Super25 football countdown: No 14 Wheaton NorthWheaton North's Patrick Sharp breaks a long run in the second quarter Friday at Geneva.
Mary Beth Nolan~For Sun-Times Media
Updated: August 11, 2012 4:21PM
John Peltz and Patrick Sharp proved last season that they can be big-time playmakers for Wheaton North’s offense.
Now the new offensive linemen who will line up in front of the senior skill players hope to demonstrate they can give Peltz and Sharp the time to make more good things happen.
Wheaton North, which is No. 14 in the Sun-Times’ preseason Super 25, graduated all five starters and the top two reserves up front for an 8-3 team that played for the DuPage Valley Conference championship last fall.
“The O-line coach knows we’ve got some skilled kids [in the backfield],” Falcons coach Joe Wardynski said. “We’ve got to be able to screen them and shield them long enough so they can do things.”
Peltz, who threw for 2,030 yards and 19 touchdowns last season, has seen improvement through the summer.
“They do need some work,” the 6-foot-2, 205-pounder said. “[But] they practice against a very good defensive line, one of the best D-lines around here.”
Peltz, who also ran for 366 yards and eight scores last season, will be throwing to some new receivers this season.
“We had four seniors at those spots,” Wardynski said. “That was probably our best position group last year.”
Two potential targets include junior wide receiver Matt Biegalski (6-2, 175) and senior tight end Tom Colletti (6-2, 190).
Sharp, a 5-9, 185-pound running back, provides another dimension on offense.
“It calms your nerves,” Peltz said of having a runner of Sharp’s ability available. “A quarterback’s best friend is the defense and his running back.”
On defense, the Falcons will build around some returning starters, including ends Jonathan Chapman (6-2, 210) and Kellen Cleveland (6-4, 215) and backs Jaylen House (5-10, 175) and JD Marconi (5-11, 185).

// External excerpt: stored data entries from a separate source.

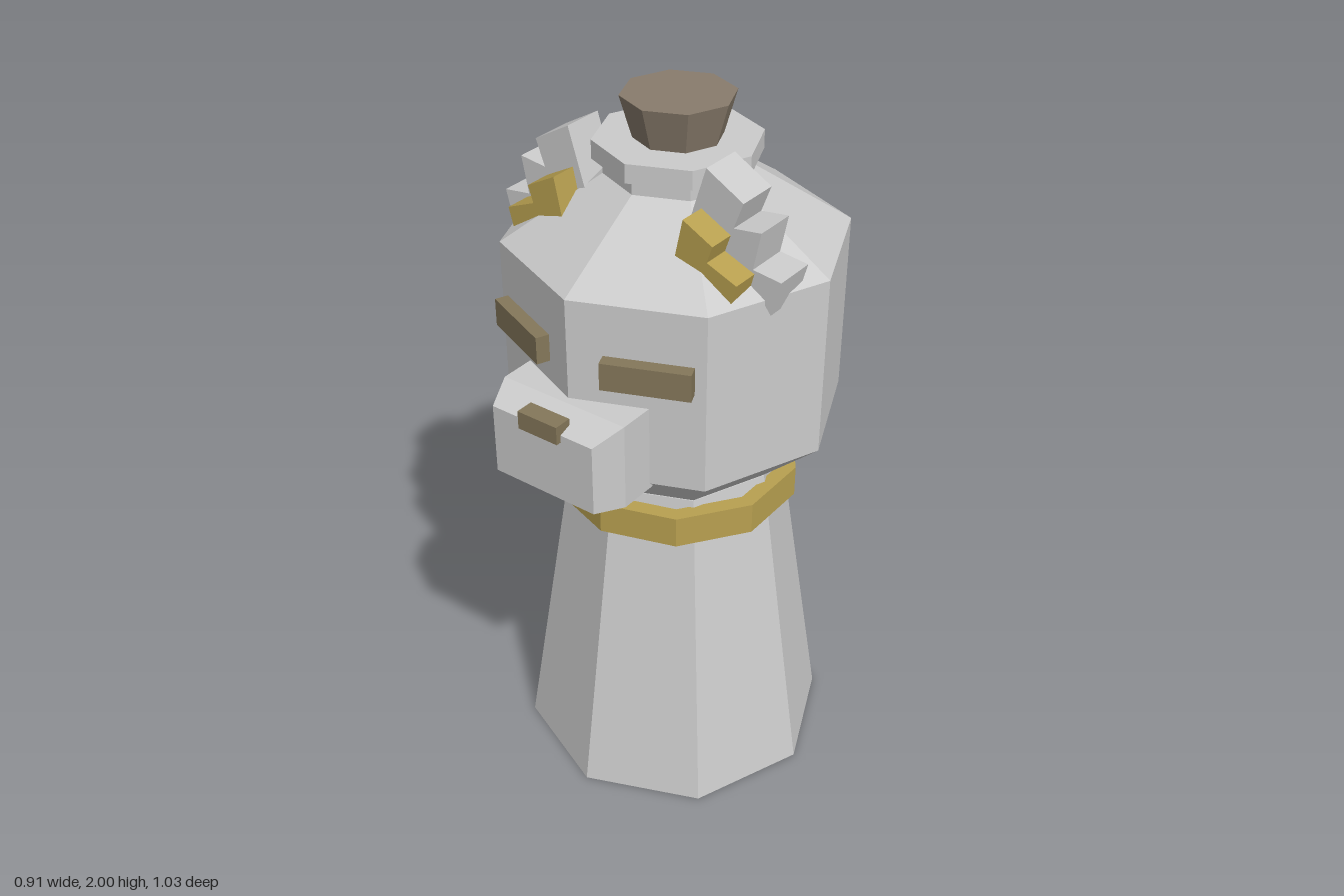
import * as THREE from 'three';

const AXIS_Z = -0.06;

const material = (color) => new THREE.MeshStandardMaterial({ color, flatShading: true });

export function createModel() {
  const model = new THREE.Group();
  const grey = material(0xcccccc);
  const gold = material(0xb8a050);
  const brown = material(0x897c6c);
  const darkBrown = material(0x84775a);

  const add = (name, geometry, mat, x = 0, y = 0, z = 0) => {
    const mesh = new THREE.Mesh(geometry, mat);
    mesh.name = name;
    mesh.position.set(x, y, z);
    model.add(mesh);
    return mesh;
  };

  // Faceted solid of revolution from [radius, height] pairs
  const turned = (name, profile, sides, mat) => {
    const points = profile.map(([r, y]) => new THREE.Vector2(r, y));
    return add(name, new THREE.LatheGeometry(points, sides), mat, 0, 0, AXIS_Z);
  };

  // Main stacked forms
  turned('body', [[0, 0], [0.445, 0], [0.293, 0.98], [0, 0.98]], 8, grey);
  turned('head', [[0, 0.98], [0.29, 0.98], [0.455, 1.13], [0.455, 1.63], [0.19, 1.8], [0, 1.8]], 8, grey);
  turned('crownNeck', [[0, 1.78], [0.19, 1.78], [0.19, 1.84], [0, 1.84]], 8, grey);
  turned('crownRim', [[0, 1.84], [0.217, 1.84], [0.217, 1.89], [0, 1.89]], 8, grey);
  turned('stopper', [[0, 1.88], [0.112, 1.88], [0.147, 2], [0, 2]], 8, brown);
  turned('collar', [[0.3, 0.87], [0.345, 0.87], [0.345, 0.96], [0.3, 0.96], [0.3, 0.87]], 10, gold);

  // Muzzle: a box whose front end tapers
  const muzzle = new THREE.BoxGeometry(0.38, 0.24, 0.2, 1, 1, 2);
  const p = muzzle.attributes.position;
  for (let i = 0; i < p.count; i++) {
    const z = p.getZ(i);
    if (z > 0.05) {
      p.setXYZ(i, Math.sign(p.getX(i)) * 0.157, p.getY(i) > 0 ? 0.09 : -0.105, 0.095);
    } else if (z > -0.05) {
      p.setZ(i, 0.01);
    }
  }
  add('muzzle', muzzle, grey, 0, 1.235, 0.405);
  add('nose', new THREE.BoxGeometry(0.122, 0.05, 0.05), darkBrown, 0, 1.33, 0.49);

  // Stepped crest outlines, drawn for the left side
  const crest = [
    [0.207, 1.92], [0.313, 1.86], [0.287, 1.79], [0.365, 1.8], [0.345, 1.7],
    [0.425, 1.69], [0.4, 1.595], [0.365, 1.64], [0.25, 1.68], [0.16, 1.77],
  ];
  const horn = [[0.195, 1.815], [0.28, 1.77], [0.265, 1.725], [0.35, 1.69], [0.335, 1.635], [0.17, 1.7]];

  const slab = (outline, side, depth) => {
    const shape = new THREE.Shape(outline.map(([x, y]) => new THREE.Vector2(side * x, y)));
    return new THREE.ExtrudeGeometry(shape, { depth, bevelEnabled: false });
  };

  for (const side of [1, -1]) {
    const prefix = side > 0 ? 'left' : 'right';
    const eye = add(prefix + 'Eye', new THREE.BoxGeometry(0.228, 0.075, 0.07), darkBrown, side * 0.19, 1.452, 0.318);
    eye.rotation.y = side * Math.PI / 8;
    add(prefix + 'Crest', slab(crest, side, 0.117), grey, 0, 0, -0.002);
    add(prefix + 'CrestTrim', slab(horn, side, 0.08), gold, 0, 0, 0.11);
  }

  return model;
}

“I’m optimistic about what they’ll be able to do,” Wardynski said. “We’ve got some athletic kids on the back end.”
The hope is that it will all add up to another good season for the Falcons, who have one of the state’s better football resumes with three state titles, an active streak of five straight trips to the IHSA playoffs and four postseason wins in the past three years.
But they still live somewhat in the shadow of the program across town, the Wheaton Warrenville South juggernaut that has won seven state titles since 1992. “That obviously is a big hurdle,” Wardynski said of the Tigers, who have lost just once to Wheaton North since 1988.
But the Falcons are focusing on the big picture, which looks bright.
“I told the kids ... that our goal is to qualify for the playoffs and try to get as good a seed as possible, win some games and play into November if possible,” Wardynski said. “If we stay healthy, I think it could be a good year.”